PEOPLE living near a huge pile of unknown contaminants near Keynsham are urging Bath and North East Somerset Council to take action amid fears children will be “at risk” if they access the site.

Near Queen Charlton, south west of Keynsham, a huge site of outbuildings half-submerged in water, anaerobic digesters built without correct planning permission, and a quarry filled with so much unknown material that it now looms six metres above the ground, is causing concern to its neighbours.

The site, which is bigger than the village of Queen Charlton itself, has been disowned by the company who owned it and now nobody is keeping the dangerous site secure, neighbours say.

Rob Duff, of Protect Our Keynsham Environment, a group of local residents calling for the site to be made safe, said: “I have been a town planner since 1983 and this is the worst site in the green belt I have ever come across.”

Jacob Rees-Mogg, Dan Norris, and Edmund Cannon — who are all vying to be elected the area’s MP on July 4 for the Conservative, Labour, and Green parties respectively — were among the estimated 30 people who held a protest outside the gates to the site on Wednesday, June 5, calling on B&NES Council to take action.

Mr Duff told the protest: “We don’t know what was tipped over there in the big hill. We don’t know what contaminants are there other than we know asbestos was tipped and woodchip. Other than that, it was uncontrolled.”

“We are a kilometre from Keynsham, we are only yards from houses.

“So the residents here would like to know what’s on there. They would like the council to take action and investigate the site under environmental protection act powers and if possible involve the Environment Agency and either tell residents ‘its safe, we’ve cleaned it up , everything’s gone’, or make it secure.”

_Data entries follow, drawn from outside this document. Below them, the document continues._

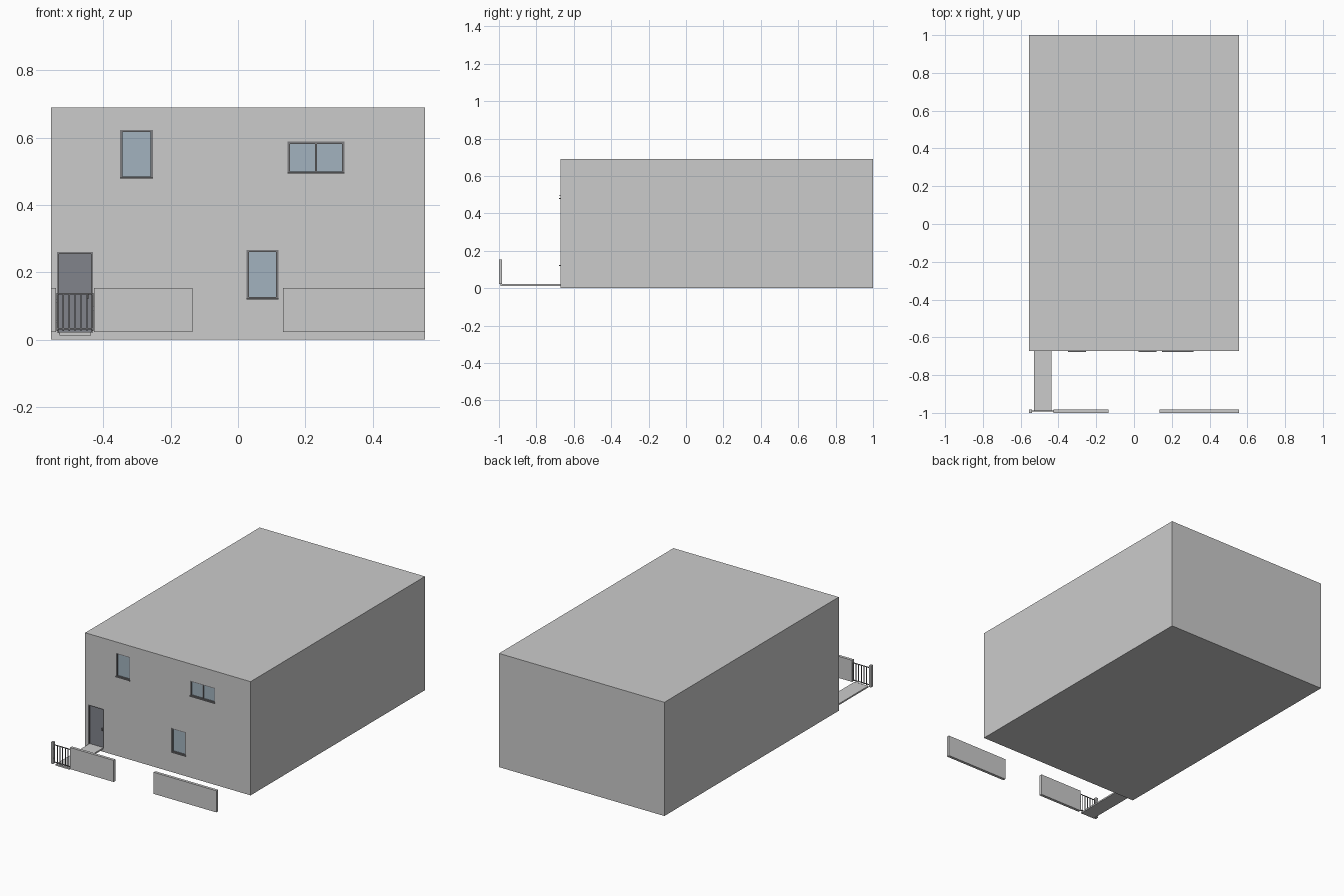
import bpy

if "Cube" in bpy.data.objects:
    bpy.data.objects.remove(bpy.data.objects["Cube"])

X, Y0, Y1, T = 0.555, -0.672, 1.0, 0.025


def mat(name, rgb):
    m = bpy.data.materials.new(name)
    m.diffuse_color = (*rgb, 1)
    m.use_nodes = True
    m.node_tree.nodes["Principled BSDF"].inputs["Base Color"].default_value = m.diffuse_color
    return m


GLASS = mat("glass", (0.36, 0.45, 0.52))
DARK = mat("dark_frame", (0.2, 0.2, 0.21))
DOOR = mat("door_paint", (0.22, 0.23, 0.26))


def box(name, x0, x1, y0, y1, z0, z1, m=None):
    bpy.ops.mesh.primitive_cube_add(
        size=1, location=((x0 + x1) / 2, (y0 + y1) / 2, (z0 + z1) / 2))
    o = bpy.context.object
    o.name = name
    o.scale = (x1 - x0, y1 - y0, z1 - z0)
    bpy.ops.object.transform_apply(location=True, rotation=False, scale=True)
    if m:
        o.data.materials.append(m)
    return o


def cut(target, *bounds):
    c = box("cutter", *bounds)
    mod = target.modifiers.new("cut", 'BOOLEAN')
    mod.operation, mod.solver, mod.object = 'DIFFERENCE', 'EXACT', c
    bpy.context.view_layer.objects.active = target
    bpy.ops.object.modifier_apply(modifier=mod.name)
    bpy.data.objects.remove(c)


def frame(name, x0, x1, z0, z1, y0, y1, w, sill=True):
    # Two jambs, a head and optionally a bottom rail
    box(name + "_jamb_left", x0, x0 + w, y0, y1, z0, z1, DARK)
    box(name + "_jamb_right", x1 - w, x1, y0, y1, z0, z1, DARK)
    box(name + "_head", x0 + w, x1 - w, y0, y1, z1 - w, z1, DARK)
    if sill:
        box(name + "_bottom_rail", x0 + w, x1 - w, y0, y1, z0, z0 + w, DARK)


# Floor, middle and roof slabs
for name, z0, z1 in (("ground_slab", 0, 0.02), ("middle_slab", 0.355, 0.375),
                     ("roof_slab", 0.67, 0.69)):
    box(name, -X, X, Y0, Y1, z0, z1)

# Window and door openings: x0, x1, z0, z1
windows = {
    "upper_left_window": (-0.35, -0.253, 0.478, 0.623),
    "upper_right_window": (0.147, 0.316, 0.493, 0.588),
    "lower_window": (0.025, 0.12, 0.12, 0.267),
}
door = (-0.537, -0.43, 0.02, 0.261)

# Hollow storeys with openings in the front wall
for name, z0, z1 in (("lower_walls", 0.02, 0.355), ("upper_walls", 0.375, 0.67)):
    walls = box(name, -X, X, Y0, Y1, z0, z1)
    t = 0.016
    cut(walls, -X + t, X - t, Y0 + T, Y1 - t, z0 - 0.01, z1 + 0.01)
    for a, b, c, d in list(windows.values()) + [door]:
        if z0 <= c < z1:
            c2 = c - 0.01 if c == z0 else c
            cut(walls, a, b, Y0 - 0.02, Y0 + T + 0.01, c2, d)

# Windows: frame, sill and panes
for name, (a, b, c, d) in windows.items():
    frame(name, a, b, c, d, Y0 + 0.004, Y0 + 0.02, 0.007)
    box(name + "_sill", a, b, Y0 - 0.006, Y0 + 0.004, c, c + 0.004, DARK)
    box(name + "_glass", a + 0.007, b - 0.007, Y0 + 0.01, Y0 + 0.014,
        c + 0.007, d - 0.007, GLASS)
box("window_mullion", 0.228, 0.235, Y0 + 0.004, Y0 + 0.02, 0.5, 0.581, DARK)

# Front door with handle
a, b, c, d = door
frame("door_frame", a, b, c, d, Y0, Y0 + 0.022, 0.006, sill=False)
box("door", a + 0.006, b - 0.006, Y0 + 0.01, Y0 + 0.018, c, d - 0.006, DOOR)
box("door_handle", b - 0.017, b - 0.012, Y0 + 0.003, Y0 + 0.01, 0.122, 0.138, DARK)

# Path from gate to door
box("path", -0.53, -0.437, -0.992, Y0, 0.013, 0.022)

# Garden walls along the street
for name, x0, x1 in (("gate_post", -X, -0.541), ("garden_wall_left", -0.427, -0.135),
                     ("garden_wall_right", 0.134, X)):
    box(name, x0, x1, -1.0, -0.983, 0.022, 0.153)

# Railing gate: two rails, upright bars, hinges and latch
gx0, gx1, gy = -0.539, -0.429, -0.99
for name, z in (("gate_bottom_rail", 0.03), ("gate_top_rail", 0.134)):
    box(name, gx0, gx1, gy - 0.002, gy + 0.002, z, z + 0.004, DARK)
for i in range(7):
    x = gx0 + 0.002 + i * (gx1 - gx0 - 0.004) / 6
    box("gate_bar", x - 0.002, x + 0.002, gy - 0.0018, gy + 0.0018, 0.026, 0.137, DARK)
for z in (0.05, 0.11):
    box("gate_hinge", -0.543, -0.537, gy - 0.003, gy + 0.003, z, z + 0.009, DARK)
box("gate_latch", -0.434, -0.426, gy - 0.003, gy + 0.003, 0.085, 0.1, DARK)
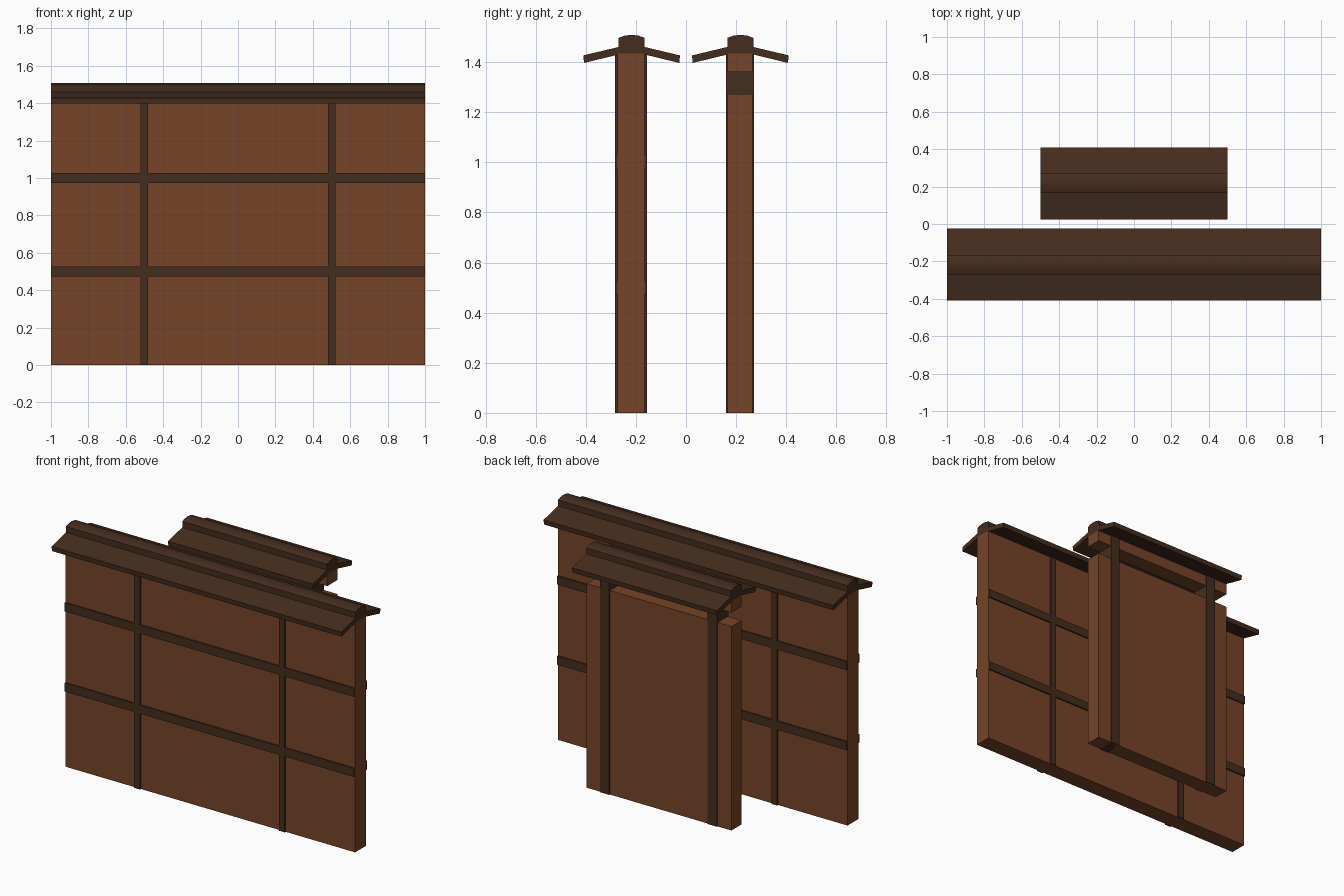
import bpy

if "Cube" in bpy.data.objects:
    bpy.data.objects.remove(bpy.data.objects["Cube"])


def material(name, color):
    m = bpy.data.materials.new(name)
    m.diffuse_color = color
    m.use_nodes = True
    m.node_tree.nodes["Principled BSDF"].inputs["Base Color"].default_value = m.diffuse_color
    return m


WOOD = material("wood", (0.18, 0.057, 0.021, 1))
DARK = material("dark_wood", (0.06, 0.026, 0.013, 1))


def prism(name, profile, x0, x1, mat):
    """Extrude a closed (y, z) profile along x."""
    n = len(profile)
    verts = [(x, y, z) for x in (x0, x1) for y, z in profile]
    faces = [tuple(reversed(range(n))), tuple(range(n, 2 * n))]
    faces += [(i, (i + 1) % n, (i + 1) % n + n, i + n) for i in range(n)]
    mesh = bpy.data.meshes.new(name)
    mesh.from_pydata(verts, [], faces)
    mesh.materials.append(mat)
    obj = bpy.data.objects.new(name, mesh)
    bpy.context.collection.objects.link(obj)
    return obj


def box(name, x0, x1, y0, y1, z0, z1, mat):
    return prism(name, [(y0, z0), (y1, z0), (y1, z1), (y0, z1)], x0, x1, mat)


def roof(name, yc, half):
    # arched ridge cap
    cap = [(-0.052, 1.43), (0.052, 1.43), (0.052, 1.497), (0.027, 1.506),
           (0, 1.509), (-0.027, 1.506), (-0.052, 1.497)]
    prism(name + "_ridge_cap", [(yc + y, z) for y, z in cap], -half, half, DARK)
    # sloping eave boards on both sides
    eave = [(0.05, 1.431), (0.19, 1.397), (0.193, 1.427), (0.05, 1.461)]
    for s, side in ((-1, "front"), (1, "back")):
        pts = [(yc + s * y, z) for y, z in eave][::s]
        prism(f"{name}_{side}_eave", pts, -half, half, DARK)


# long front wall
F, B = -0.219, 0.216
box("wall_panel", -1, 1, F - 0.054, F + 0.054, 0, 1.435, WOOD)
for s, side in ((-1, "front"), (1, "back")):
    y0, y1 = sorted((F + s * 0.05, F + s * 0.0635))
    for x in (-0.5, 0.5):
        box(f"wall_{side}_upright", x - 0.02, x + 0.02, y0, y1, 0, 1.435, DARK)
    for z in (0.5, 1.0):
        box(f"wall_{side}_rail", -1, 1, y0, y1, z - 0.0265, z + 0.0265, DARK)
roof("wall", -0.217, 1.0)

# short back wall: panel, open slot, top rail, through posts
box("short_wall_panel", -0.5, 0.5, B - 0.05, B + 0.05, 0, 1.273, WOOD)
box("short_wall_top_rail", -0.5, 0.5, B - 0.05, B + 0.05, 1.36, 1.435, WOOD)
for x in (-0.372, 0.372):
    box("short_wall_post", x - 0.032, x + 0.032, B - 0.056, B + 0.056, 0, 1.433, DARK)
roof("short_wall", 0.217, 0.5)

A statement from the group added: “There is strong evidence in court documents and planning documents which refer to asbestos being deposited or found on the site. We won’t know for sure until B&NES Council does an inspection.”

Signs on the gates read; ‘Danger: Deep water’ and ‘Caution: Guard dogs on patrol’, but nobody appears to be guarding the site. Campaigners said that the company which owned the site has now dissolved, passing ownership of the site to the crown.

“The crown will not act, they will not take responsibility of the site because they don’t have to take responsibility of the site. The land has literally fallen on them because the owners have gone away, the company has gone away.

“The only way this site is going to be made safe is if Bath and North East Somerset act and here, on behalf of the residents.

“Come and have a look at the site, come and investigate it, and please help the residents ensure that they are safe, their children are safe, and the whole area is safe for the future.”

A spokesperson for Bath and North East Somerset Council said: “We have taken planning enforcement action by issuing an Enforcement Notice requiring the removal of the unauthorised anaerobic digester facility on the site. This notice remains in effect on the land and would bind any subsequent owner of the land.

“We are also considering taking further planning enforcement action in relation to the unauthorised waste deposited on the land.

“Despite their differing political views, the candidates for North East Somerset and Hanham who attended the protest were unanimous that action should be taken.”